Virtualization is fulfilling much of its promise to increase server utilization and reduce the number of physical servers and enterprise needs in its data centers, but it also is bringing with it increased complexity in the management of those environments.
Adding to that complexity is the growing number of virtualization platforms that are coming into a space once dominated by VMware.
Vendors are pushing out products designed to ease the management headaches. Opsware and Egenera on Nov. 13 are unveiling software designed to streamline how enterprises handle their virtualized environments.
Those announcements come less than two weeks after IBM, of Armonk, N.Y., introduced the Virtual Manager dashboard, which enables IT administrators to manage multiple virtualization platforms, including VMware, Microsofts Virtual Server, the open-source Xen hypervisor, and the virtualization technologies in IBMs own Power-based servers.
Managing virtual environments will continue to grow in importance as the adoption by businesses increases, said Charles King, an analyst with Pund-IT Research.
"Part of the appeal of virtualization in the first place is giving a company the ability to drastically reduce the number of physical boxes in the data center," said King, in Hayward, Calif. "But those workloads dont go away.
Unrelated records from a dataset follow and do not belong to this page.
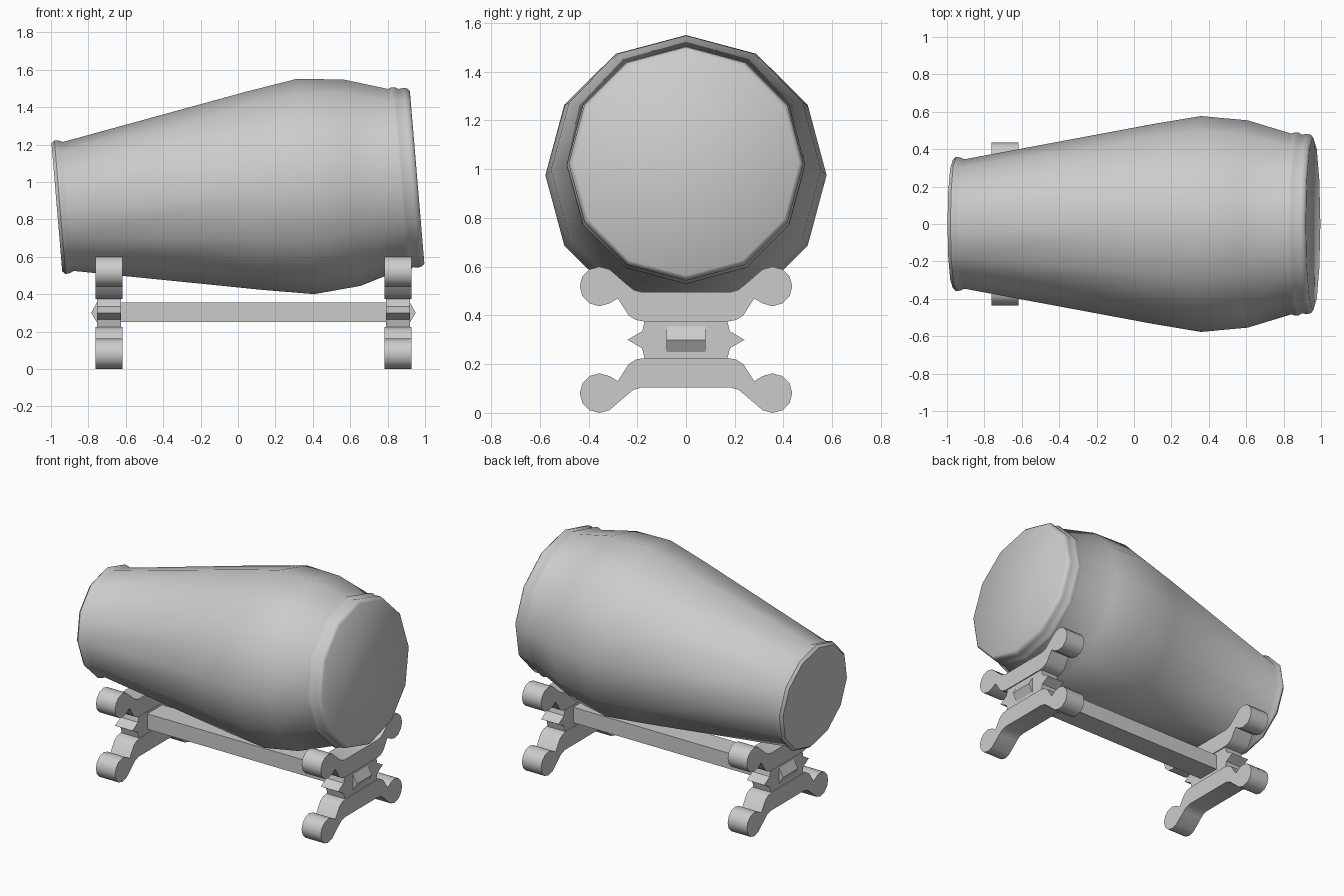
import bpy, bmesh
from math import sin, cos, pi, radians

if "Cube" in bpy.data.objects:
    bpy.data.objects.remove(bpy.data.objects["Cube"])


def finish(name, bm, angle):
    bmesh.ops.recalc_face_normals(bm, faces=bm.faces[:])
    me = bpy.data.meshes.new(name)
    bm.to_mesh(me)
    bm.free()
    ob = bpy.data.objects.new(name, me)
    bpy.context.collection.objects.link(ob)
    bpy.ops.object.select_all(action='DESELECT')
    ob.select_set(True)
    bpy.context.view_layer.objects.active = ob
    bpy.ops.object.shade_smooth_by_angle(angle=radians(angle))
    return ob


def lathe_x(name, profile, sides, angle):
    """Rings of (position along x, radius), capped at both ends."""
    bm = bmesh.new()
    rings = [[bm.verts.new((t, r * sin(2 * pi * i / sides), r * cos(2 * pi * i / sides)))
              for i in range(sides)] for t, r in profile]
    for a, b in zip(rings, rings[1:]):
        for i in range(sides):
            j = (i + 1) % sides
            bm.faces.new((a[i], a[j], b[j], b[i]))
    bm.faces.new(rings[0])
    bm.faces.new(rings[-1])
    return finish(name, bm, angle)


def prism(name, outline, axis, lo, hi, angle=40):
    """Extrude a 2D outline along x (outline is y,z) or y (outline is x,z)."""
    bm = bmesh.new()
    put = (lambda p, d: (d, p[0], p[1])) if axis == 'x' else (lambda p, d: (p[0], d, p[1]))
    a = [bm.verts.new(put(p, lo)) for p in outline]
    b = [bm.verts.new(put(p, hi)) for p in outline]
    n = len(a)
    for i in range(n):
        j = (i + 1) % n
        bm.faces.new((a[i], a[j], b[j], b[i]))
    bm.faces.new(a)
    bm.faces.new(b)
    return finish(name, bm, angle)


def mirrored(half):
    return half + [(-y, z) for y, z in reversed(half)]


# Twelve-sided barrel drum with rims, tilted up towards the wide end
drum = lathe_x("drum_body", [
    (-0.972, 0.343), (-0.955, 0.359), (-0.932, 0.356), (-0.91, 0.346),
    (0.09, 0.532), (0.36, 0.577), (0.61, 0.554), (0.845, 0.483),
    (0.865, 0.49), (0.885, 0.488), (0.9, 0.478), (0.93, 0.482),
    (0.95, 0.476), (0.961, 0.463)], 12, 45)
drum.location = (0, 0, 0.945)
drum.rotation_euler = (0, -radians(4.8), 0)

# Foot outline with round ends; the cradle is the same shape flipped about z = 0.3
knob = [(0.355 + 0.081 * cos(radians(a)), 0.081 + 0.081 * sin(radians(a)))
        for a in range(120, -121, -30)]
foot = mirrored([(0.17, 0.225), (0.205, 0.219), (0.235, 0.2), (0.28, 0.13)] + knob
                + [(0.24, 0.075), (0.215, 0.095), (0.18, 0.105)])
cradle = [(y, 0.6 - z) for y, z in foot]

# Pointed block between foot and cradle
block = mirrored([(0.17, 0.375), (0.18, 0.335), (0.24, 0.3), (0.18, 0.265), (0.17, 0.225)])

for side, x in (("left", -0.69), ("right", 0.855)):
    prism(side + "_foot", foot, 'x', x - 0.072, x + 0.072)
    prism(side + "_cradle", cradle, 'x', x - 0.072, x + 0.072)
    prism(side + "_block", block, 'x', x - 0.065, x + 0.065, 20)

# Long beam through both blocks, with wedge-shaped ends
prism("beam", [(-0.755, 0.25), (-0.785, 0.3), (-0.755, 0.355),
               (0.92, 0.355), (0.95, 0.3), (0.92, 0.25)], 'y', -0.08, 0.08, 20)
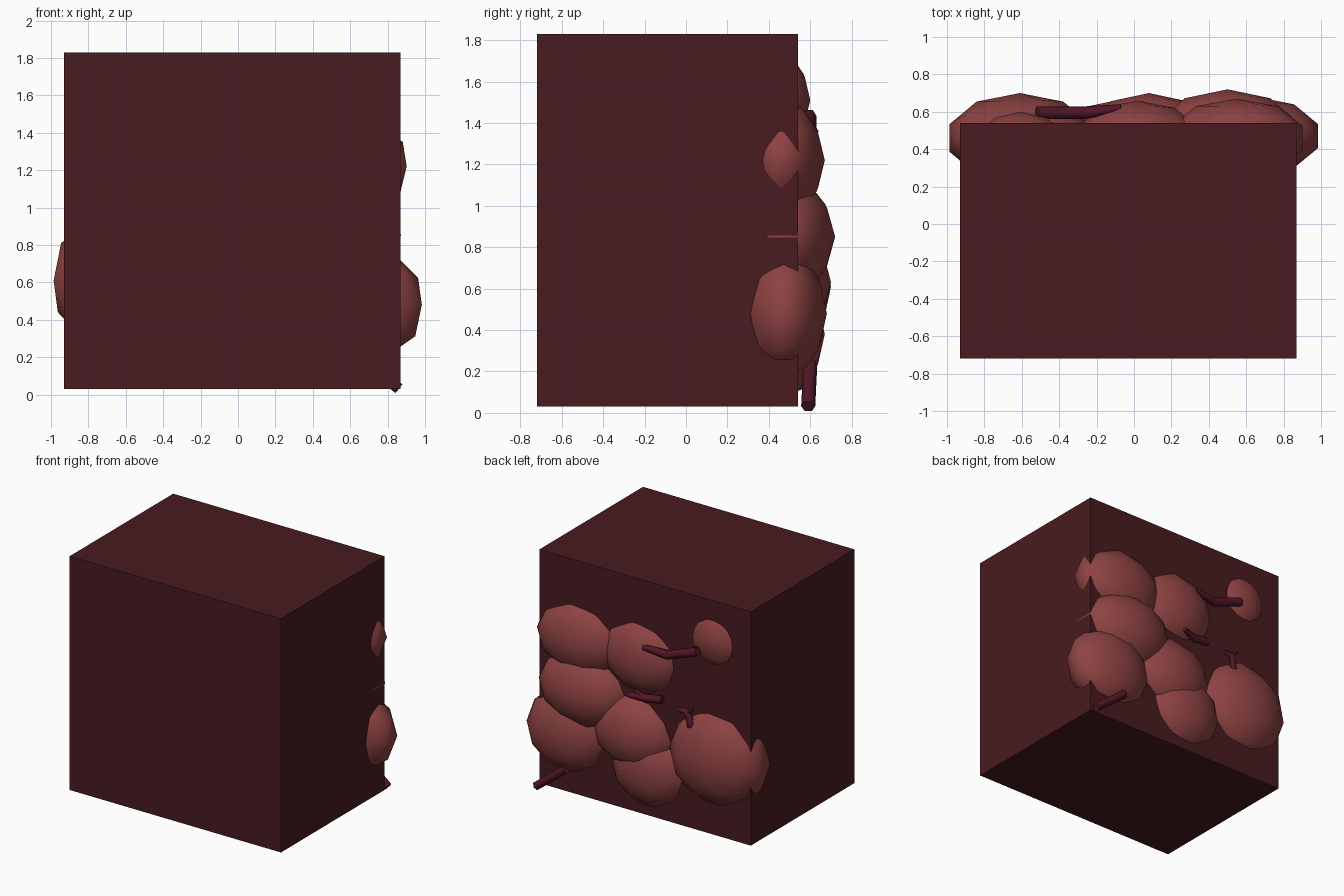
import bpy

if "Cube" in bpy.data.objects:
    bpy.data.objects.remove(bpy.data.objects["Cube"])


def material(name, rgb):
    m = bpy.data.materials.new(name)
    m.diffuse_color = (*rgb, 1)
    m.use_nodes = True
    m.node_tree.nodes["Principled BSDF"].inputs["Base Color"].default_value = m.diffuse_color
    return m


box_mat = material("dark_maroon", (0.065, 0.011, 0.014))
blob_mat = material("dusty_red", (0.27, 0.055, 0.055))
twig_mat = material("wine", (0.09, 0.008, 0.02))

# Main block
bpy.ops.mesh.primitive_cube_add(size=1, location=(-0.03, -0.09, 0.93))
block = bpy.context.object
block.name = "block"
block.scale = (1.8, 1.26, 1.8)
block.data.materials.append(box_mat)

# Rounded foliage clumps half sunk in the back face: centre, radii
clumps = [
    ((0.55, 0.46, 1.22), (0.37, 0.21, 0.29)),
    ((0.02, 0.45, 1.22), (0.34, 0.21, 0.30)),
    ((0.50, 0.47, 0.85), (0.39, 0.25, 0.30)),
    ((0.65, 0.47, 0.48), (0.35, 0.21, 0.32)),
    ((0.08, 0.47, 0.63), (0.35, 0.23, 0.30)),
    ((-0.05, 0.46, 0.38), (0.33, 0.21, 0.31)),
    ((-0.61, 0.46, 0.61), (0.395, 0.24, 0.38)),
    ((-0.605, 0.43, 1.51), (0.24, 0.17, 0.24)),
]
for centre, radii in clumps:
    bpy.ops.mesh.primitive_ico_sphere_add(subdivisions=2, radius=1, location=centre)
    clump = bpy.context.object
    clump.name = "clump"
    clump.scale = radii
    clump.data.materials.append(blob_mat)
    bpy.ops.object.shade_smooth()


# Thin bent twigs lying on the back face
def twig(points, radius=0.034, end=1.0):
    cu = bpy.data.curves.new("twig", 'CURVE')
    cu.dimensions = '3D'
    cu.bevel_depth = radius
    cu.bevel_resolution = 1
    cu.use_fill_caps = True
    sp = cu.splines.new('POLY')
    sp.points.add(len(points) - 1)
    for p, co in zip(sp.points, points):
        p.co = (*co, 1)
    sp.points[-1].radius = end
    cu.materials.append(twig_mat)
    ob = bpy.data.objects.new("twig", cu)
    bpy.context.collection.objects.link(ob)


twig([(-0.52, 0.595, 1.435), (-0.26, 0.595, 1.34), (-0.07, 0.62, 1.36)], end=0.6)
twig([(-0.21, 0.59, 0.98), (-0.07, 0.60, 0.96), (0.05, 0.64, 0.97)], 0.03, 0.6)
twig([(-0.07, 0.60, 0.96), (0.0, 0.61, 1.0)], 0.022, 0.6)
twig([(-0.46, 0.59, 0.84), (-0.43, 0.60, 0.95), (-0.36, 0.60, 0.95)], 0.028, 0.6)
twig([(-0.43, 0.60, 0.94), (-0.48, 0.60, 0.99)], 0.018, 0.6)
twig([(0.86, 0.59, 0.032), (0.60, 0.60, 0.235)], 0.034)
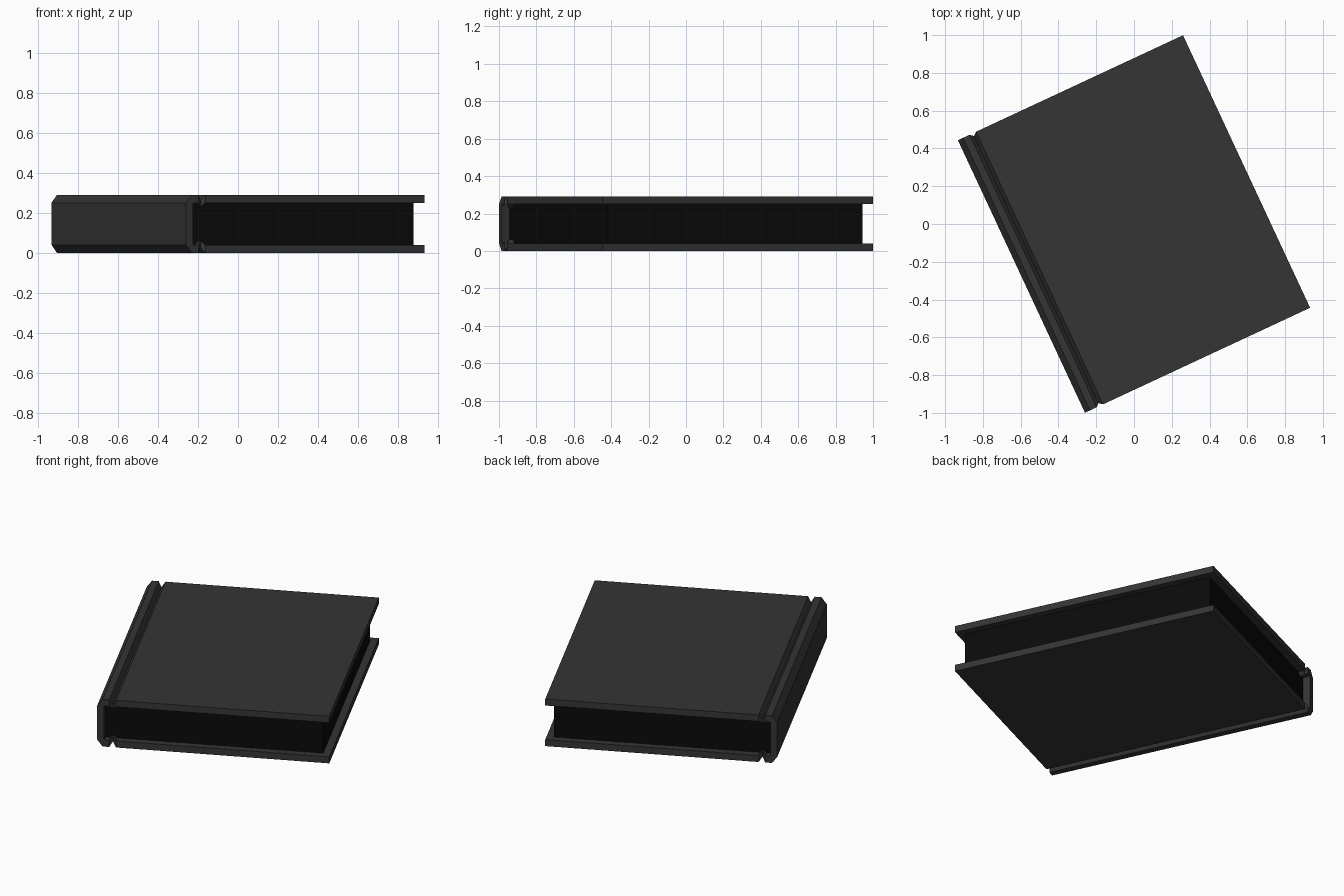
import bpy, bmesh, math

if "Cube" in bpy.data.objects:
    bpy.data.objects.remove(bpy.data.objects["Cube"])

HALF_LEN, WIDTH, HEIGHT = 0.796, 1.315, 0.29
TURN = math.radians(25)


def colour(name, v):
    m = bpy.data.materials.new(name)
    m.diffuse_color = (v, v, v, 1)
    m.use_nodes = True
    m.node_tree.nodes["Principled BSDF"].inputs["Base Color"].default_value = m.diffuse_color
    return m


def finish(bm, name, mat):
    bmesh.ops.recalc_face_normals(bm, faces=bm.faces)
    me = bpy.data.meshes.new(name)
    bm.to_mesh(me)
    bm.free()
    me.materials.append(mat)
    ob = bpy.data.objects.new(name, me)
    ob.rotation_euler.z = TURN
    bpy.context.collection.objects.link(ob)
    return ob


# Cover: one folded strip; (outer u, outer z, inner u, inner z, end inset)
upper = [
    (0.0, 0.25, 0.038, 0.245, 0),
    (0.03, 0.29, 0.042, 0.25, 0),
    (0.068, 0.29, 0.068, 0.25, 0),
    (0.086, 0.262, 0.086, 0.23, 0.016),
    (0.106, 0.29, 0.106, 0.25, 0),
    (WIDTH, 0.29, WIDTH, 0.25, 0),
]
lower = [(a, HEIGHT - b, c, HEIGHT - d, e) for a, b, c, d, e in reversed(upper)]

bm = bmesh.new()
rings = []
for ou, oz, iu, iz, inset in lower + upper:
    v = HALF_LEN - inset
    rings.append([bm.verts.new((u - WIDTH / 2, y, z)) for u, y, z in
                  ((ou, -v, oz), (ou, v, oz), (iu, v, iz), (iu, -v, iz))])
for a, b in zip(rings, rings[1:]):
    for i in range(4):
        j = (i + 1) % 4
        bm.faces.new((a[i], a[j], b[j], b[i]))
bm.faces.new(rings[0])
bm.faces.new(rings[-1])
finish(bm, "book_cover", colour("cover_grey", 0.035))

# Page block, set back from the cover on three sides
bm = bmesh.new()
bmesh.ops.create_cube(bm, size=1)
u0, u1 = 0.04 - WIDTH / 2, WIDTH / 2 - 0.042
for v in bm.verts:
    v.co = (u1 if v.co.x > 0 else u0,
            math.copysign(HALF_LEN - 0.042, v.co.y),
            0.25 if v.co.z > 0 else 0.04)
finish(bm, "page_block", colour("page_black", 0.003))
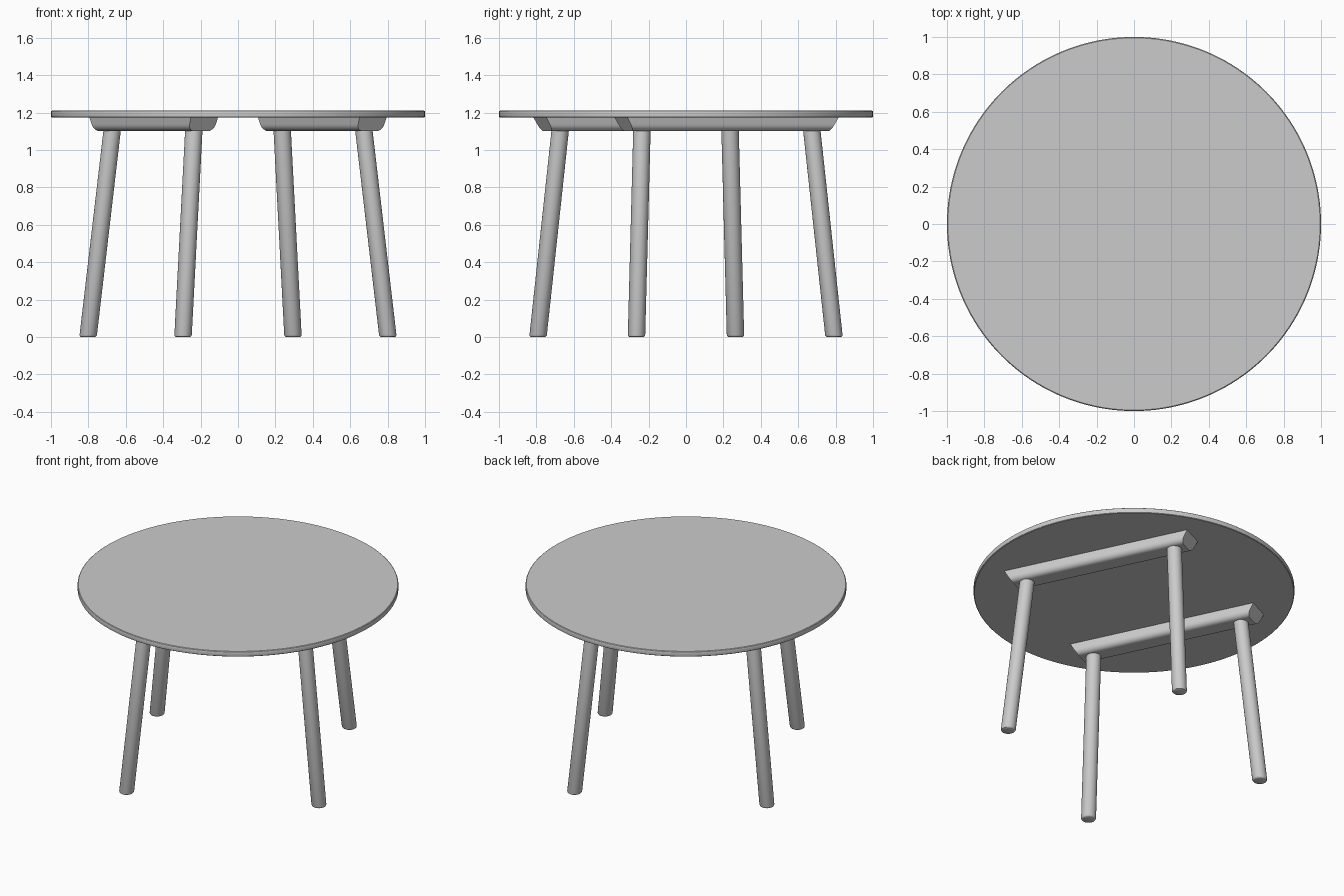
import bpy
import bmesh
from math import cos, sin, pi, atan2
from mathutils import Vector, Matrix

if "Cube" in bpy.data.objects:
    bpy.data.objects.remove(bpy.data.objects["Cube"])

TOP, UNDER, BEAM_LOW = 1.21, 1.174, 1.10


def loft(name, rings, matrix=Matrix.Identity(4)):
    """Skin a list of matching closed rings and cap both ends."""
    bm = bmesh.new()
    loops = [[bm.verts.new(matrix @ Vector(p)) for p in ring] for ring in rings]
    n = len(loops[0])
    for a, b in zip(loops, loops[1:]):
        for i in range(n):
            j = (i + 1) % n
            bm.faces.new((a[i], a[j], b[j], b[i]))
    bm.faces.new(loops[0])
    bm.faces.new(loops[-1])
    bmesh.ops.recalc_face_normals(bm, faces=bm.faces)
    mesh = bpy.data.meshes.new(name)
    bm.to_mesh(mesh)
    bm.free()
    obj = bpy.data.objects.new(name, mesh)
    bpy.context.collection.objects.link(obj)
    bpy.ops.object.select_all(action='DESELECT')
    obj.select_set(True)
    bpy.context.view_layer.objects.active = obj
    bpy.ops.object.shade_smooth_by_angle(angle=0.6)
    return obj


def circle(x, y, z, r, n):
    return [(x + r * cos(2 * pi * i / n), y + r * sin(2 * pi * i / n), z) for i in range(n)]


# round table top with softened rim
loft("table_top", [circle(0, 0, z, r, 160) for z, r in (
    (UNDER, 0.995), (UNDER + 0.003, 0.999), (UNDER + 0.006, 1.0),
    (TOP - 0.006, 1.0), (TOP - 0.003, 0.999), (TOP, 0.995))])

# beam half section: (half width, height), rounded toward the bottom
half = [(0.081, UNDER + 0.004), (0.079, 1.155)]
half += [(0.039 + 0.039 * cos(a * pi / 12), 1.14 - 0.04 * sin(a * pi / 12)) for a in range(7)]
section = half + [(-v, z) for v, z in reversed(half)]


def beam_ring(end):
    # the ends slope inward toward the bottom
    return [(0.5 + v, end * (0.583 + 0.043 * (z - BEAM_LOW) / (UNDER - BEAM_LOW)), z)
            for v, z in section]


# the whole underframe is turned about the vertical axis
turn = atan2(0.435, 0.905)
for side, spin in (("right", 0), ("left", pi)):
    m = Matrix.Rotation(turn + spin, 4, 'Z')
    loft(side + "_beam", [beam_ring(-1), beam_ring(1)], m)
    # splayed round legs, running up into the beam
    foot, head = Vector((0.608, 0.586, 0)), Vector((0.502, 0.502, 1.13))
    for end, s in (("front", -1), ("back", 1)):
        rings = []
        for z, r in ((0, 0.038), (0.003, 0.043), (0.01, 0.0465), (1.13, 0.0465)):
            p = foot.lerp(head, z / 1.13)
            rings.append(circle(p.x, p.y * s, z, r, 40))
        loft(f"{side}_leg_{end}", rings, m)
They just move from a physical box to a virtual box."
Seamless management of physical and virtual environments is a goal of Opswares Virtualization Director, said Tim Howes, chief technology officer of the San Jose, Calif., company.
The software provides for the automated creation and securing of virtual servers, the tracking of their relationships with their host systems and of changes, and the standardization of management across both physical and virtual systems and other data center components, such as storage and networking devices.
Being able to do that is important at a time when enterprises are beginning to bring virtualization into their production environments, Howe said.
Being able to so easily create a virtual machine promises more virtual machines, and thus more complexity, he said.
"The fact that you can do it so quickly probably means youre going to do it more often," Howes said. "Its a management nightmare. … Virtualization is not just a new technology in the data center. Its a new architecture."
Customers are looking for an easier way to handle virtualized environments, he said.
"They want to be able to manage their virtual machines just like they manage their physical machines," Howes said.
Opswares Virtualization Director gives this ability across multiple platforms, including VMware, Virtual Server, Xen and Sun Microsystems Solaris 10.
Egenera, of Marlborough, Mass., is unveiling vBlade, which gives IT administrators a single point for configuring, allocating and managing both physical and virtual resources.
The software is an add-on to the companys PAN (processing area network) Manager, which can virtualize hundreds of data center resources and manage them as a single pool, said Susan Davis, vice president of marketing for Egenera. PAN Manager works with Egeneras pBlade modules and a high-speed fabric.
With vBlade, IT administrators can define pools of virtual and physical resources, and deploy them on either virtual or physical servers.
"You get all the benefits of virtualization, but without [the need for] additional software," Davis said.